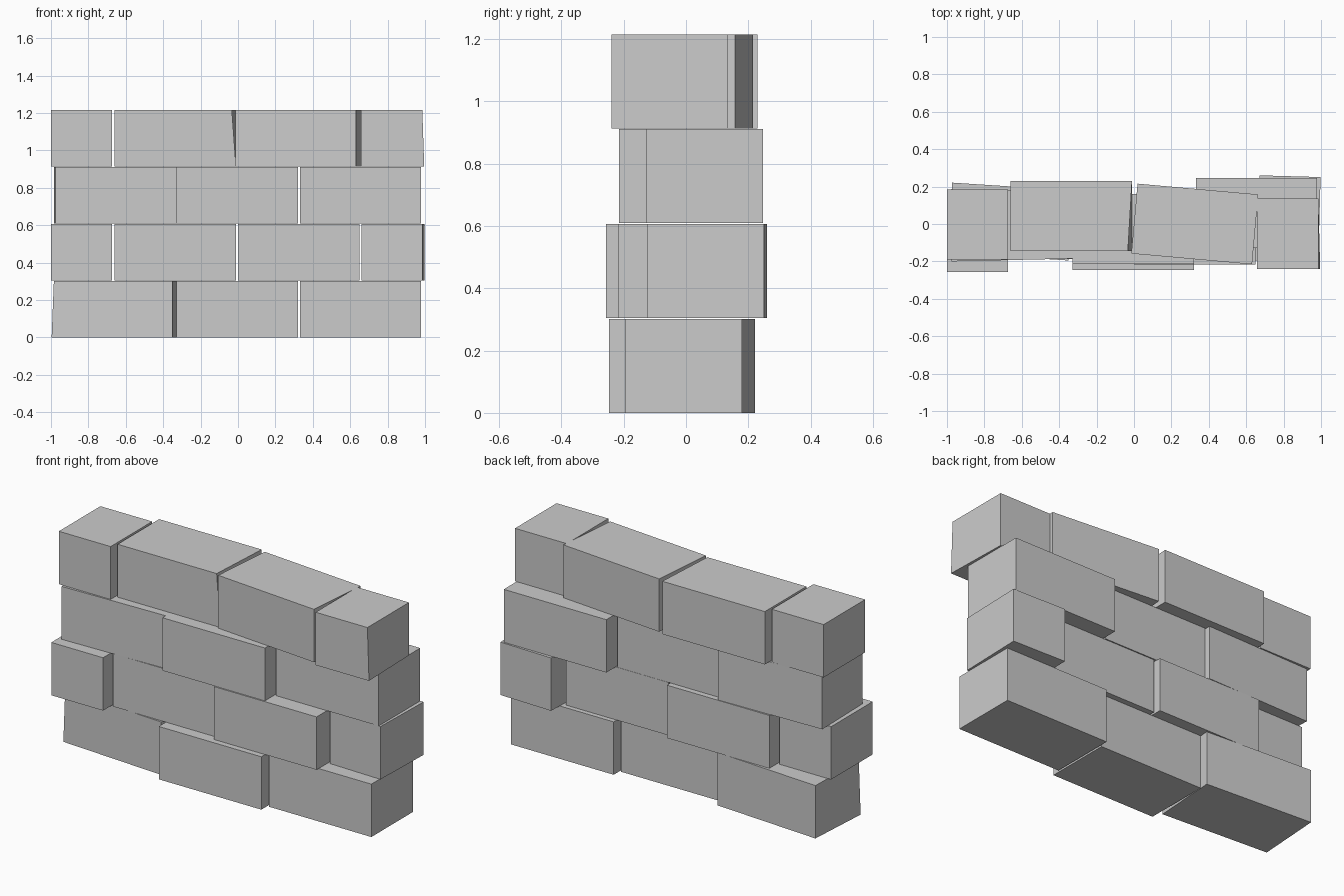
import bpy, bmesh
from math import radians
from mathutils import Matrix

if "Cube" in bpy.data.objects:
    bpy.data.objects.remove(bpy.data.objects["Cube"])

DEPTH, HEIGHT, PITCH = 0.375, 0.302, 0.3045
LONG, SHORT = 0.648, 0.327

# Courses from the bottom up: (centre x, centre y, length, turn in degrees)
courses = [
    [(-0.661, 0.013, LONG, -3.7), (-0.004, -0.059, LONG, 0), (0.655, -0.007, LONG, 0)],
    [(-0.836, -0.070, SHORT, 0), (-0.335, 0.001, LONG, 0),
     (0.325, -0.030, LONG, 0), (0.829, 0.068, SHORT, -1.6)],
    [(-0.655, -0.005, LONG, 1.3), (-0.004, -0.027, LONG, 0), (0.655, 0.059, LONG, 0)],
    [(-0.836, -0.002, SHORT, 0), (-0.335, 0.042, LONG, 0),
     (0.325, 0.0, LONG, -5.1), (0.822, -0.052, SHORT, 0)],
]

# Chipped corners: (course, brick) -> (x side, y side, z side, shift in x)
chips = {(0, 0): (-1, -1, 1, 0.012), (3, 1): (1, -1, 1, -0.022), (3, 3): (1, -1, -1, 0.010)}


def brick(row, i, x, y, length, turn):
    name = f"brick_{row + 1}_{i + 1}"
    bm = bmesh.new()
    bmesh.ops.create_cube(bm, size=1)
    chip = chips.get((row, i))
    corner = None
    if chip:
        corner = next(v for v in bm.verts
                      if all(c * s > 0 for c, s in zip(v.co, chip[:3])))
    bmesh.ops.scale(bm, vec=(length, DEPTH, HEIGHT), verts=bm.verts)
    if corner:
        corner.co.x += chip[3]
    bm.transform(Matrix.Translation((x, y, row * PITCH + HEIGHT / 2))
                 @ Matrix.Rotation(radians(turn), 4, 'Z'))
    mesh = bpy.data.meshes.new(name)
    bm.to_mesh(mesh)
    bm.free()
    bpy.context.collection.objects.link(bpy.data.objects.new(name, mesh))


# Stack the wall
for row, course in enumerate(courses):
    for i, spec in enumerate(course):
        brick(row, i, *spec)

---

• **WHAT IS REQUIRED**: Rewrite the data above exactly as given, but omit the images.

• **ANSWER FOR THE TASK**:
import bpy, bmesh
from math import radians
from mathutils import Matrix

if "Cube" in bpy.data.objects:
    bpy.data.objects.remove(bpy.data.objects["Cube"])

DEPTH, HEIGHT, PITCH = 0.375, 0.302, 0.3045
LONG, SHORT = 0.648, 0.327

# Courses from the bottom up: (centre x, centre y, length, turn in degrees)
courses = [
    [(-0.661, 0.013, LONG, -3.7), (-0.004, -0.059, LONG, 0), (0.655, -0.007, LONG, 0)],
    [(-0.836, -0.070, SHORT, 0), (-0.335, 0.001, LONG, 0),
     (0.325, -0.030, LONG, 0), (0.829, 0.068, SHORT, -1.6)],
    [(-0.655, -0.005, LONG, 1.3), (-0.004, -0.027, LONG, 0), (0.655, 0.059, LONG, 0)],
    [(-0.836, -0.002, SHORT, 0), (-0.335, 0.042, LONG, 0),
     (0.325, 0.0, LONG, -5.1), (0.822, -0.052, SHORT, 0)],
]

# Chipped corners: (course, brick) -> (x side, y side, z side, shift in x)
chips = {(0, 0): (-1, -1, 1, 0.012), (3, 1): (1, -1, 1, -0.022), (3, 3): (1, -1, -1, 0.010)}


def brick(row, i, x, y, length, turn):
    name = f"brick_{row + 1}_{i + 1}"
    bm = bmesh.new()
    bmesh.ops.create_cube(bm, size=1)
    chip = chips.get((row, i))
    corner = None
    if chip:
        corner = next(v for v in bm.verts
                      if all(c * s > 0 for c, s in zip(v.co, chip[:3])))
    bmesh.ops.scale(bm, vec=(length, DEPTH, HEIGHT), verts=bm.verts)
    if corner:
        corner.co.x += chip[3]
    bm.transform(Matrix.Translation((x, y, row * PITCH + HEIGHT / 2))
                 @ Matrix.Rotation(radians(turn), 4, 'Z'))
    mesh = bpy.data.meshes.new(name)
    bm.to_mesh(mesh)
    bm.free()
    bpy.context.collection.objects.link(bpy.data.objects.new(name, mesh))


# Stack the wall
for row, course in enumerate(courses):
    for i, spec in enumerate(course):
        brick(row, i, *spec)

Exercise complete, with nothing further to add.